#### Task prompt:
Below are entries; print them exactly from the first line through the one containing "const g = geometry.toNonIndexed();".

#### Data:
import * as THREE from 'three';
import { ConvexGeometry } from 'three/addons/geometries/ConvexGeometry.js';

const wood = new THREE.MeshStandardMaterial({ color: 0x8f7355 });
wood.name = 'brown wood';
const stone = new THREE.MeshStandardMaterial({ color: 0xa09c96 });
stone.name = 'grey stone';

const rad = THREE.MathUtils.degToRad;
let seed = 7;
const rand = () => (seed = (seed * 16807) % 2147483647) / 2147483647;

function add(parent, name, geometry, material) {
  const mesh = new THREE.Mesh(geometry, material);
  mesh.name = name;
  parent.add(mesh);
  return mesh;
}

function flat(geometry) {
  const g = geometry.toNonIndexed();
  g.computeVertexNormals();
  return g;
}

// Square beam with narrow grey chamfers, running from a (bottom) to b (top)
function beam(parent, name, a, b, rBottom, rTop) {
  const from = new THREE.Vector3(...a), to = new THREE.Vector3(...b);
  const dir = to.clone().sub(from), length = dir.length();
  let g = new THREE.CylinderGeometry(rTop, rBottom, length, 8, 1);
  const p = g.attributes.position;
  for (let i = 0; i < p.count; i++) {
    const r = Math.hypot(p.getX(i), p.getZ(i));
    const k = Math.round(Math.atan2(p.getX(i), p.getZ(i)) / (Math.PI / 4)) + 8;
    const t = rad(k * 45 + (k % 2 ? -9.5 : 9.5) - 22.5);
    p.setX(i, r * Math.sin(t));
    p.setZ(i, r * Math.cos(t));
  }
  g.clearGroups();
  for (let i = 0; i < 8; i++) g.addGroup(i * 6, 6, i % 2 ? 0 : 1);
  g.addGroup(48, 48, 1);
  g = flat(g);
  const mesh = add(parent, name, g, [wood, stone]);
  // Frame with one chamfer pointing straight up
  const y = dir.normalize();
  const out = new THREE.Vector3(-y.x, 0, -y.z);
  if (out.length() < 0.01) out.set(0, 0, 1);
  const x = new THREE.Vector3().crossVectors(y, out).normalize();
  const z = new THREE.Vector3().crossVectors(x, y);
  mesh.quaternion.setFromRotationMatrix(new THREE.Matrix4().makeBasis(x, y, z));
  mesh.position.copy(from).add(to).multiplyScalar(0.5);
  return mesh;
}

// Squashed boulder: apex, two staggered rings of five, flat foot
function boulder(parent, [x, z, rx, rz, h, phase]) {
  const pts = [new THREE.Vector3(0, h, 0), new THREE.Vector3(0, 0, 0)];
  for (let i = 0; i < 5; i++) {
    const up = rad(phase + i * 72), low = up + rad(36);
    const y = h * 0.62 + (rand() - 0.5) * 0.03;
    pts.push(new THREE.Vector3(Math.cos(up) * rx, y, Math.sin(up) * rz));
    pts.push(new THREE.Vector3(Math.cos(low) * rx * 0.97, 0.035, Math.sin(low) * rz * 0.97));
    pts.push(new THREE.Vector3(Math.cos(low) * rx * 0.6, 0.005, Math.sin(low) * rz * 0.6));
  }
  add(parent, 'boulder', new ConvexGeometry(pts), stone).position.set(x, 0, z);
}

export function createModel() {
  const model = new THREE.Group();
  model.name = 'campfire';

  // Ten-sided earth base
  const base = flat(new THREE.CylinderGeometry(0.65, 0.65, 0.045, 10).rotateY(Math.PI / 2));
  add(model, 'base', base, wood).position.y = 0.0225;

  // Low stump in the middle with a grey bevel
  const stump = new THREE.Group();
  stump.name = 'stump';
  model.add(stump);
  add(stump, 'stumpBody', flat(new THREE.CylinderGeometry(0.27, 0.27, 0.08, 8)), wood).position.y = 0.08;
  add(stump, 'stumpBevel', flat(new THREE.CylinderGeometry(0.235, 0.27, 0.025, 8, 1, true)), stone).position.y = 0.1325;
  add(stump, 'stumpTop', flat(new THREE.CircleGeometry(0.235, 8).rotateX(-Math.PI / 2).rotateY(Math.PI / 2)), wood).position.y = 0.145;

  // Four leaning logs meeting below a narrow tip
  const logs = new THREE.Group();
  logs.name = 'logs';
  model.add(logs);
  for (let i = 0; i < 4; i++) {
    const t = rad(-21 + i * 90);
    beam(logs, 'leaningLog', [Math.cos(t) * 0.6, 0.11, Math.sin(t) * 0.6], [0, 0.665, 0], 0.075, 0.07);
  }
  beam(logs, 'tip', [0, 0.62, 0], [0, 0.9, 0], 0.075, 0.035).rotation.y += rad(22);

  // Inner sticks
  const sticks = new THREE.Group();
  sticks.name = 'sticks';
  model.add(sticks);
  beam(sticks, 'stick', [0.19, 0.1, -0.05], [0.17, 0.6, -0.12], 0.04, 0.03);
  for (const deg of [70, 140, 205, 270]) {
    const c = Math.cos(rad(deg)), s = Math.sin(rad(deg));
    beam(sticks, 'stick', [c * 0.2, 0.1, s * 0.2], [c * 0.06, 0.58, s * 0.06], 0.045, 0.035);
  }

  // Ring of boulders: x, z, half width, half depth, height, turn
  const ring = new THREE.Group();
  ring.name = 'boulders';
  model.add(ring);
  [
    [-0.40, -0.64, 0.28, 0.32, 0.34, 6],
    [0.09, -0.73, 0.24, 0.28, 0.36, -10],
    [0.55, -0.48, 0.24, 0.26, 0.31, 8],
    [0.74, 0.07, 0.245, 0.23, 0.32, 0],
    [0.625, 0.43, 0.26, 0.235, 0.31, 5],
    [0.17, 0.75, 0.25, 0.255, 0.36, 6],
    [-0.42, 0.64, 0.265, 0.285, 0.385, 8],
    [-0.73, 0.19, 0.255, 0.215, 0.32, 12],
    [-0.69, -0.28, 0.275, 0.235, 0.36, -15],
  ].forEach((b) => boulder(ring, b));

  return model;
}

#### Answer to the exercise:
import * as THREE from 'three';
import { ConvexGeometry } from 'three/addons/geometries/ConvexGeometry.js';

const wood = new THREE.MeshStandardMaterial({ color: 0x8f7355 });
wood.name = 'brown wood';
const stone = new THREE.MeshStandardMaterial({ color: 0xa09c96 });
stone.name = 'grey stone';

const rad = THREE.MathUtils.degToRad;
let seed = 7;
const rand = () => (seed = (seed * 16807) % 2147483647) / 2147483647;

function add(parent, name, geometry, material) {
  const mesh = new THREE.Mesh(geometry, material);
  mesh.name = name;
  parent.add(mesh);
  return mesh;
}

function flat(geometry) {
  const g = geometry.toNonIndexed();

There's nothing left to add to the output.